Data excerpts

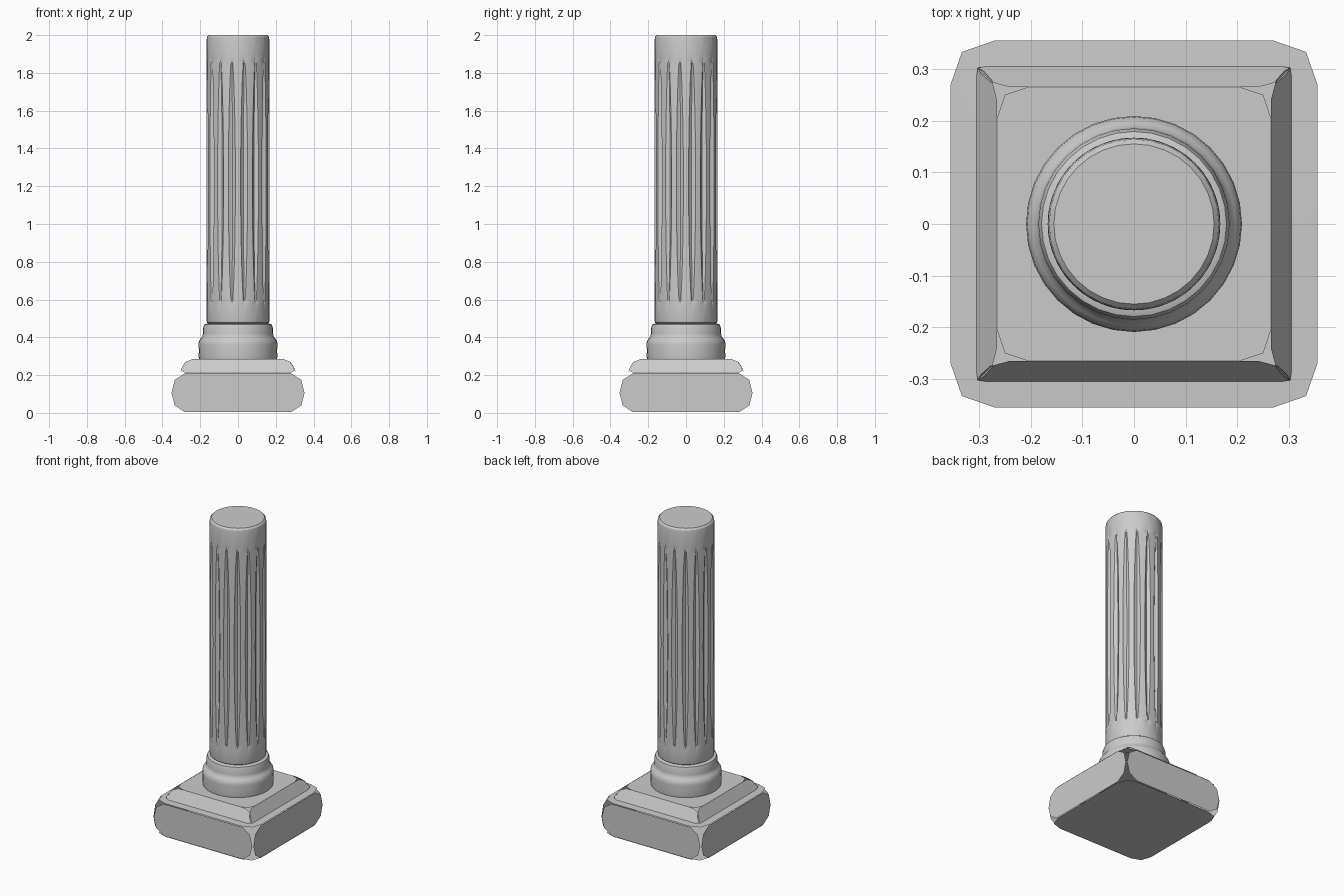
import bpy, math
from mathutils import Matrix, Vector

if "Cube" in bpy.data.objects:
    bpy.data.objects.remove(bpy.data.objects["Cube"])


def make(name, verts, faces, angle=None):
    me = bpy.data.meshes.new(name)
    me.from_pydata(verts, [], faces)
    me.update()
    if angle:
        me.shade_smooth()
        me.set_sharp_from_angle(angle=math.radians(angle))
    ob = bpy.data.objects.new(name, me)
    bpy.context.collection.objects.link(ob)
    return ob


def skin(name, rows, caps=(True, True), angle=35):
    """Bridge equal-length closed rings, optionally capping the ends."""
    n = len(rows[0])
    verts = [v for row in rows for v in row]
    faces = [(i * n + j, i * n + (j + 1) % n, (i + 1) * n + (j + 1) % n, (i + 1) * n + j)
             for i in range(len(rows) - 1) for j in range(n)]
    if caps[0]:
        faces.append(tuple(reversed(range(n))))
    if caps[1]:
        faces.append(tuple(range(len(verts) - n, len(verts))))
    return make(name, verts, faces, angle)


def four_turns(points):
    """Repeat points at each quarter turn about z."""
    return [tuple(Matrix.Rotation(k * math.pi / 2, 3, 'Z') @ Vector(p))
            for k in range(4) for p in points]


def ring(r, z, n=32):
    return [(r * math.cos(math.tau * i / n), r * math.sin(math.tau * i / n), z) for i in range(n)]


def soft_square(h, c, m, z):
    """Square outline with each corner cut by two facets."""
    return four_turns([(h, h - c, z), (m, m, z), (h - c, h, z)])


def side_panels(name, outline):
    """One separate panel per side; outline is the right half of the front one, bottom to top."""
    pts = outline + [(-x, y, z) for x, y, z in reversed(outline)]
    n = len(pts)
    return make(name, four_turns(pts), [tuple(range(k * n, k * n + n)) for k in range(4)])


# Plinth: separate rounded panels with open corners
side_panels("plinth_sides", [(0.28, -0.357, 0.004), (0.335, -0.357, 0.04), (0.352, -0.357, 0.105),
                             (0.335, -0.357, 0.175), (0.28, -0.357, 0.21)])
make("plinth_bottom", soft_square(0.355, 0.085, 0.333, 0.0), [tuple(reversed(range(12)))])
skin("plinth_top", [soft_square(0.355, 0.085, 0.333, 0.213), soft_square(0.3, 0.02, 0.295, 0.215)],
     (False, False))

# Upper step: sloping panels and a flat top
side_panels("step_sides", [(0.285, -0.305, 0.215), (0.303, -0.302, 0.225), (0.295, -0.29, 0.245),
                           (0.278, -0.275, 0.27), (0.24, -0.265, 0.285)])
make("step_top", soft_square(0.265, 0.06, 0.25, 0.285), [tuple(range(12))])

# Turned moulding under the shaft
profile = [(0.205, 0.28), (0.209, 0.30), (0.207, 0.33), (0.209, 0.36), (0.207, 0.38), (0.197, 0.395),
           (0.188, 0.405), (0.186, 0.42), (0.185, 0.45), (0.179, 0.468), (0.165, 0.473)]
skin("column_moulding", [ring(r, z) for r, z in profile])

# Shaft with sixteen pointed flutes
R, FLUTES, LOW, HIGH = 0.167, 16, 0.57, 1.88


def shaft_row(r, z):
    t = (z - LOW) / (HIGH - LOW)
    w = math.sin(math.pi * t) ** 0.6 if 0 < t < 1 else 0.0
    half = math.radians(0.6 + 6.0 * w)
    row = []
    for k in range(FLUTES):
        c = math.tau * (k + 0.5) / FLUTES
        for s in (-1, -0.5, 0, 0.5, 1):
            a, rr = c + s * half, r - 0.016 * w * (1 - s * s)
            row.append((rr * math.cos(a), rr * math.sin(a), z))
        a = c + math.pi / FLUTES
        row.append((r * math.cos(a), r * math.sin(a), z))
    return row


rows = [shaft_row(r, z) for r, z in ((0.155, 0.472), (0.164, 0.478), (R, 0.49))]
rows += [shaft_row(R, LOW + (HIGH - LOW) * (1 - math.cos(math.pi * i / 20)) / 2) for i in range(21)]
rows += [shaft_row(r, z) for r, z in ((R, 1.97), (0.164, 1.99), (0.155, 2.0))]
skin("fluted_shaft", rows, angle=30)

• [What the task asks]
Repeat the data verbatim through the "# Upper step: sloping panels and a flat top" line, no pictures.

• [Output for this exercise]
import bpy, math
from mathutils import Matrix, Vector

if "Cube" in bpy.data.objects:
    bpy.data.objects.remove(bpy.data.objects["Cube"])


def make(name, verts, faces, angle=None):
    me = bpy.data.meshes.new(name)
    me.from_pydata(verts, [], faces)
    me.update()
    if angle:
        me.shade_smooth()
        me.set_sharp_from_angle(angle=math.radians(angle))
    ob = bpy.data.objects.new(name, me)
    bpy.context.collection.objects.link(ob)
    return ob


def skin(name, rows, caps=(True, True), angle=35):
    """Bridge equal-length closed rings, optionally capping the ends."""
    n = len(rows[0])
    verts = [v for row in rows for v in row]
    faces = [(i * n + j, i * n + (j + 1) % n, (i + 1) * n + (j + 1) % n, (i + 1) * n + j)
             for i in range(len(rows) - 1) for j in range(n)]
    if caps[0]:
        faces.append(tuple(reversed(range(n))))
    if caps[1]:
        faces.append(tuple(range(len(verts) - n, len(verts))))
    return make(name, verts, faces, angle)


def four_turns(points):
    """Repeat points at each quarter turn about z."""
    return [tuple(Matrix.Rotation(k * math.pi / 2, 3, 'Z') @ Vector(p))
            for k in range(4) for p in points]


def ring(r, z, n=32):
    return [(r * math.cos(math.tau * i / n), r * math.sin(math.tau * i / n), z) for i in range(n)]


def soft_square(h, c, m, z):
    """Square outline with each corner cut by two facets."""
    return four_turns([(h, h - c, z), (m, m, z), (h - c, h, z)])


def side_panels(name, outline):
    """One separate panel per side; outline is the right half of the front one, bottom to top."""
    pts = outline + [(-x, y, z) for x, y, z in reversed(outline)]
    n = len(pts)
    return make(name, four_turns(pts), [tuple(range(k * n, k * n + n)) for k in range(4)])


# Plinth: separate rounded panels with open corners
side_panels("plinth_sides", [(0.28, -0.357, 0.004), (0.335, -0.357, 0.04), (0.352, -0.357, 0.105),
                             (0.335, -0.357, 0.175), (0.28, -0.357, 0.21)])
make("plinth_bottom", soft_square(0.355, 0.085, 0.333, 0.0), [tuple(reversed(range(12)))])
skin("plinth_top", [soft_square(0.355, 0.085, 0.333, 0.213), soft_square(0.3, 0.02, 0.295, 0.215)],
     (False, False))

# Upper step: sloping panels and a flat top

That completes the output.